● About this exercise
Check each line below for "parent" and report how many have it, nothing else.

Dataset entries
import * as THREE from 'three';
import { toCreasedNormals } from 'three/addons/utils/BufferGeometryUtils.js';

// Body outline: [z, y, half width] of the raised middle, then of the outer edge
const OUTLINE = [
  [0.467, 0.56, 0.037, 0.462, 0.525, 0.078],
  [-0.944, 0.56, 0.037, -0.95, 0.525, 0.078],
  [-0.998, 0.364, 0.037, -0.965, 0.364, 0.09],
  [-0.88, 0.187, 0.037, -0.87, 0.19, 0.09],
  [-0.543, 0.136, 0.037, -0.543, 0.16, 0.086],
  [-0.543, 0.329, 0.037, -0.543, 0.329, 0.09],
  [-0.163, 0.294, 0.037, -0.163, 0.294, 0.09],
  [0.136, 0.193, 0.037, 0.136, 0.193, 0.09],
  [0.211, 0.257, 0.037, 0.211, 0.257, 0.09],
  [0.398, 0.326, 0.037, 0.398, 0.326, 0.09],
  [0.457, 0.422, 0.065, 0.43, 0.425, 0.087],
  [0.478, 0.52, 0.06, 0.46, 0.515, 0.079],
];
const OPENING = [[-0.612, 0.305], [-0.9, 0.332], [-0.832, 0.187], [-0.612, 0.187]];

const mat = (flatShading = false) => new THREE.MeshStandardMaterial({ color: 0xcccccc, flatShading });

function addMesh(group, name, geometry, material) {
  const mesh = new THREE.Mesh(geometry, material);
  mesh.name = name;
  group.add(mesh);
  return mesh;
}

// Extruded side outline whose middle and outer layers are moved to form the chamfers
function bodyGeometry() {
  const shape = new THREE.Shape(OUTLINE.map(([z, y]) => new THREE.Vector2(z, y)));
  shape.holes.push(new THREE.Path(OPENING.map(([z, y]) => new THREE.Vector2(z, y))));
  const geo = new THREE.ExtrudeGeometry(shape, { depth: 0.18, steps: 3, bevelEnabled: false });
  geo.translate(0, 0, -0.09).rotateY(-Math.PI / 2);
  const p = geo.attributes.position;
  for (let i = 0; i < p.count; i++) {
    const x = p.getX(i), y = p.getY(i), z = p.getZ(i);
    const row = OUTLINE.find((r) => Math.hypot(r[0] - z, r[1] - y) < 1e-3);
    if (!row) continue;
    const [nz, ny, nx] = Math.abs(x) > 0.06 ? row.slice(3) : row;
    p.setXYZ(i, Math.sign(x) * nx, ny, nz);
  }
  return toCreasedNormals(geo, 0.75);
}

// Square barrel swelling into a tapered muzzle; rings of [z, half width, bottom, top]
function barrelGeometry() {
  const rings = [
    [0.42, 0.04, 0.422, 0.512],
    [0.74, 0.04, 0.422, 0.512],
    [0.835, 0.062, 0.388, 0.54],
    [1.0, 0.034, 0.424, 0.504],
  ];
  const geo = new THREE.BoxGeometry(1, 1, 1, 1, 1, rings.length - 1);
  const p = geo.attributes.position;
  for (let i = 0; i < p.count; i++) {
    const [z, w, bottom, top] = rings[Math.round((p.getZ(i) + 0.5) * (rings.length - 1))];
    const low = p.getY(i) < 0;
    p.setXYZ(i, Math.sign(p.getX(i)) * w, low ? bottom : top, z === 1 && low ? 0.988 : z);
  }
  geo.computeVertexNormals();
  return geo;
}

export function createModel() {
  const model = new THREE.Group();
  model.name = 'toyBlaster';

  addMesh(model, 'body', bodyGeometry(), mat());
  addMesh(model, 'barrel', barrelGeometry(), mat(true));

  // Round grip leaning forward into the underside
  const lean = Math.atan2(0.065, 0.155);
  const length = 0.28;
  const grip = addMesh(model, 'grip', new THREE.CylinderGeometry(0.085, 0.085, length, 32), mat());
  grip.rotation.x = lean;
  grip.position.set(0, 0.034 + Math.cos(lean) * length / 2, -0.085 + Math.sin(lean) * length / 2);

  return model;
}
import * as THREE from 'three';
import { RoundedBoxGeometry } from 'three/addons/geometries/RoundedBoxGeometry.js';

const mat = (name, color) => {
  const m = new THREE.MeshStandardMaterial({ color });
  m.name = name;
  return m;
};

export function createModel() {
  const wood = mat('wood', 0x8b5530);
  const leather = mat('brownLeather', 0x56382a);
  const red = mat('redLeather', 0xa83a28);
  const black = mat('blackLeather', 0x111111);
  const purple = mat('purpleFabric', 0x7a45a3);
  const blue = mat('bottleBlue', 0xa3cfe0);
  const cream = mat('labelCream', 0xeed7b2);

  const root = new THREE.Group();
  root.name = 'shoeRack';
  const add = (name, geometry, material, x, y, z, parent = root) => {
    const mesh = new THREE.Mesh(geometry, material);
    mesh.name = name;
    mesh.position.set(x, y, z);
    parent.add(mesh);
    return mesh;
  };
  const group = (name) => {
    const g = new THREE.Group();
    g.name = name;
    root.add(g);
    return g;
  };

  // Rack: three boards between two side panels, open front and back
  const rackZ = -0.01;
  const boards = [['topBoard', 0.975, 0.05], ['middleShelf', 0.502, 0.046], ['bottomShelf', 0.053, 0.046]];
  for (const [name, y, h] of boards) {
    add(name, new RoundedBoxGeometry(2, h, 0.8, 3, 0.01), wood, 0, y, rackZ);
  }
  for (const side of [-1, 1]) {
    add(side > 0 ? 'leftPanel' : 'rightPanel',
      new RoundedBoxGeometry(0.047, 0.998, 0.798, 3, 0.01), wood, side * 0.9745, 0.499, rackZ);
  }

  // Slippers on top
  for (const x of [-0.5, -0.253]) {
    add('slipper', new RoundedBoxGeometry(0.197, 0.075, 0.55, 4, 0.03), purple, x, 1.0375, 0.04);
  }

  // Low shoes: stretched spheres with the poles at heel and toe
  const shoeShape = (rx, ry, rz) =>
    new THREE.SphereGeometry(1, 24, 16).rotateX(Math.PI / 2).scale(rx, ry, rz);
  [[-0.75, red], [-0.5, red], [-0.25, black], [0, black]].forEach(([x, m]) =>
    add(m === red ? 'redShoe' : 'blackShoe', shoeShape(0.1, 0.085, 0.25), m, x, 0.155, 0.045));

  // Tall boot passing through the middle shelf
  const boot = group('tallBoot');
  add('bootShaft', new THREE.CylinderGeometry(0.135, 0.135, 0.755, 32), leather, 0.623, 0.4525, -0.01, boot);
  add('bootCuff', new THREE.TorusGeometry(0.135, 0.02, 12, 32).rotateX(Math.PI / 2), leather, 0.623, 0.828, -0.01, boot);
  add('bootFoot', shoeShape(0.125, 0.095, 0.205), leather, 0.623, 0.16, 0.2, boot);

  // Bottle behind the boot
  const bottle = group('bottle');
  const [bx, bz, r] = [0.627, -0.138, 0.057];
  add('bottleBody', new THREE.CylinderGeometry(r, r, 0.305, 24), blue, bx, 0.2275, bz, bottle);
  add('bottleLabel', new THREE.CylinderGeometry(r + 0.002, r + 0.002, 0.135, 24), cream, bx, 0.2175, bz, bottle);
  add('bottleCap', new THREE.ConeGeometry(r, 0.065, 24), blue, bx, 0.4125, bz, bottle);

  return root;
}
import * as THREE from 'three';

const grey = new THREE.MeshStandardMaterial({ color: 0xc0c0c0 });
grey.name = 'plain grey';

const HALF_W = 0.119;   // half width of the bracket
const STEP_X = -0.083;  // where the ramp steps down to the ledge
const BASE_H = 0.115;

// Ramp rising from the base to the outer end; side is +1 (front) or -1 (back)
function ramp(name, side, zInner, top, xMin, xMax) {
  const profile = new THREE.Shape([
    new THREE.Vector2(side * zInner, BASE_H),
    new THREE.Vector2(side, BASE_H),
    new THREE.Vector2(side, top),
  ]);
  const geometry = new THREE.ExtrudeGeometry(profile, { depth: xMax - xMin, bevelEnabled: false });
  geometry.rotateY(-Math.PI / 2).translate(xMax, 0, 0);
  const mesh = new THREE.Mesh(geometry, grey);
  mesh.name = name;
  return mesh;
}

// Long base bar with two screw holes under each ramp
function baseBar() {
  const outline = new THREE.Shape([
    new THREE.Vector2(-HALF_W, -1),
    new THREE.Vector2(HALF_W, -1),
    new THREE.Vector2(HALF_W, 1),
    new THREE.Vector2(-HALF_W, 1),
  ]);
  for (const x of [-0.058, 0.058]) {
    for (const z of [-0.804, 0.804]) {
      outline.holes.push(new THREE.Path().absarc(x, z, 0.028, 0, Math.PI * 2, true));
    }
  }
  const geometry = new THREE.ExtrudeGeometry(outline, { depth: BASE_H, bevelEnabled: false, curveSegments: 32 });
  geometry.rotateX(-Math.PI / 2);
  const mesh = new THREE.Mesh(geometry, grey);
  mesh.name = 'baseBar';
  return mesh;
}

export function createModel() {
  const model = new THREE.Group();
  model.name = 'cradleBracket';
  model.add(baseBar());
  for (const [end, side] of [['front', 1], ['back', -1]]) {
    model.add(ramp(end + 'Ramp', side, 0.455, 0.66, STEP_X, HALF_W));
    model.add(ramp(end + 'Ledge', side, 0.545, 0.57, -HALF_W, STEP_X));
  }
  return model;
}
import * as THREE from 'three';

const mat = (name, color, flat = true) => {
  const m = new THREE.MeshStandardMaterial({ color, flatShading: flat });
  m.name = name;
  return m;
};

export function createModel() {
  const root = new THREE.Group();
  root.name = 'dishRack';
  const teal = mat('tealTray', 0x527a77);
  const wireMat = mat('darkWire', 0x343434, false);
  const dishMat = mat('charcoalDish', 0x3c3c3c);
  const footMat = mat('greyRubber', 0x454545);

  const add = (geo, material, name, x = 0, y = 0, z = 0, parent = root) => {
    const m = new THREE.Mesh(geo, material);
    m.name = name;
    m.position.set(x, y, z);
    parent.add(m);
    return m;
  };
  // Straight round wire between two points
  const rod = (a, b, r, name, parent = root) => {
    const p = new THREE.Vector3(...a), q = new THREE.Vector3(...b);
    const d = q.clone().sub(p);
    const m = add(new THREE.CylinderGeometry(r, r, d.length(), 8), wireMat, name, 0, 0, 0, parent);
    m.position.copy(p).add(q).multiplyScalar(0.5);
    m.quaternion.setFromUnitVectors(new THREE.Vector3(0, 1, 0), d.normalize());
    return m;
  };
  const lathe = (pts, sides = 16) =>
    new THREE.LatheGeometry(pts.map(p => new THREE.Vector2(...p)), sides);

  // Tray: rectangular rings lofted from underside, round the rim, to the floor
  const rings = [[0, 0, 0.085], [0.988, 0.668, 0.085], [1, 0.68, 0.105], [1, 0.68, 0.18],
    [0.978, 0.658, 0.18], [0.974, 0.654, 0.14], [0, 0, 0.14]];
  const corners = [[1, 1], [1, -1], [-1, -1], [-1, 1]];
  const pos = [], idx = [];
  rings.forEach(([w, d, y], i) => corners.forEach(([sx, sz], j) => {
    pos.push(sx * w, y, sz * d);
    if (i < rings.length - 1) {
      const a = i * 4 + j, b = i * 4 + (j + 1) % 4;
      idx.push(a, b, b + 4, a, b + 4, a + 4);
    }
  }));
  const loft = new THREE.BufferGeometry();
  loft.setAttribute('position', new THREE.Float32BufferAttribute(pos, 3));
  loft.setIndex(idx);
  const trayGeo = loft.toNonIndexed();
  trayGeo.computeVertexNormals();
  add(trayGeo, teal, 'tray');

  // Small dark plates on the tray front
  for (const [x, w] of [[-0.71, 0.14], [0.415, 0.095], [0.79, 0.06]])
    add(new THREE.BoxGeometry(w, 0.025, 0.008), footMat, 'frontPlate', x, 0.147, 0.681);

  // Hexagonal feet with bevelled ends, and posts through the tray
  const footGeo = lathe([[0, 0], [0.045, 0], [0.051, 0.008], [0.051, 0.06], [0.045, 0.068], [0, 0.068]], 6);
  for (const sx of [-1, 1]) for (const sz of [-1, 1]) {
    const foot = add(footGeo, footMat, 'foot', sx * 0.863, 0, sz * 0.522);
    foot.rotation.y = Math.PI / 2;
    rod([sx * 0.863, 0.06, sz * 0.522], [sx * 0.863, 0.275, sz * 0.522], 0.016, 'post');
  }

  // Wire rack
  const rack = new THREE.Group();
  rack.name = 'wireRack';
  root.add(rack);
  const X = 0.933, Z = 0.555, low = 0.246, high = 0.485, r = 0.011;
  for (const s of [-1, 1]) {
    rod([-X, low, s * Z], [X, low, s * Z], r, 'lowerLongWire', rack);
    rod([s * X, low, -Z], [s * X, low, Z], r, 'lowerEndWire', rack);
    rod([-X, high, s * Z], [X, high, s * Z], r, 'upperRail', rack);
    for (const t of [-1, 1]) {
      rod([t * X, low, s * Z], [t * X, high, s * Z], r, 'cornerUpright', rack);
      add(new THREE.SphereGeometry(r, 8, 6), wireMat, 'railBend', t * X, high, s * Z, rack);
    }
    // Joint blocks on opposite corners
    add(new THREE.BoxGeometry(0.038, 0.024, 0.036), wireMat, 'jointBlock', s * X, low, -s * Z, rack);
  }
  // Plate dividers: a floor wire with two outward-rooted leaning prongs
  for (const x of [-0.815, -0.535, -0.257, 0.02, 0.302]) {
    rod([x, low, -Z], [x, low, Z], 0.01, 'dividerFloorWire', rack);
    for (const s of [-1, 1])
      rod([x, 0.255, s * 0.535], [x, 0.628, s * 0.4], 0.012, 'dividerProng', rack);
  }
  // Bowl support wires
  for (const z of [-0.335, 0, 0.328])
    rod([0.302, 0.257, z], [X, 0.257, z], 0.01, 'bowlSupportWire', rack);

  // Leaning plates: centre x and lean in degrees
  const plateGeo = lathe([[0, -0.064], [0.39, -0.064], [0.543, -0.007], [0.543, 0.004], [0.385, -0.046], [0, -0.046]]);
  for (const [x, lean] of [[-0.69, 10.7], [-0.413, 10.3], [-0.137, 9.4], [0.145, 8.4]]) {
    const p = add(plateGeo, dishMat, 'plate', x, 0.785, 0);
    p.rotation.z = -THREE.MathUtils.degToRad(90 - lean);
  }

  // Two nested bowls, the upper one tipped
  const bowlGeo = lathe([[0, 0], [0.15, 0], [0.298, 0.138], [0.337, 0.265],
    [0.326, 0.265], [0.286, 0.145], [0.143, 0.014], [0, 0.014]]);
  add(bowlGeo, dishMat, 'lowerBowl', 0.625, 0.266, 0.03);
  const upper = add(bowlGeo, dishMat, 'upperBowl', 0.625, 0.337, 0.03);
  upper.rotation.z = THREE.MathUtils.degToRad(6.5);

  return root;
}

● Output below
6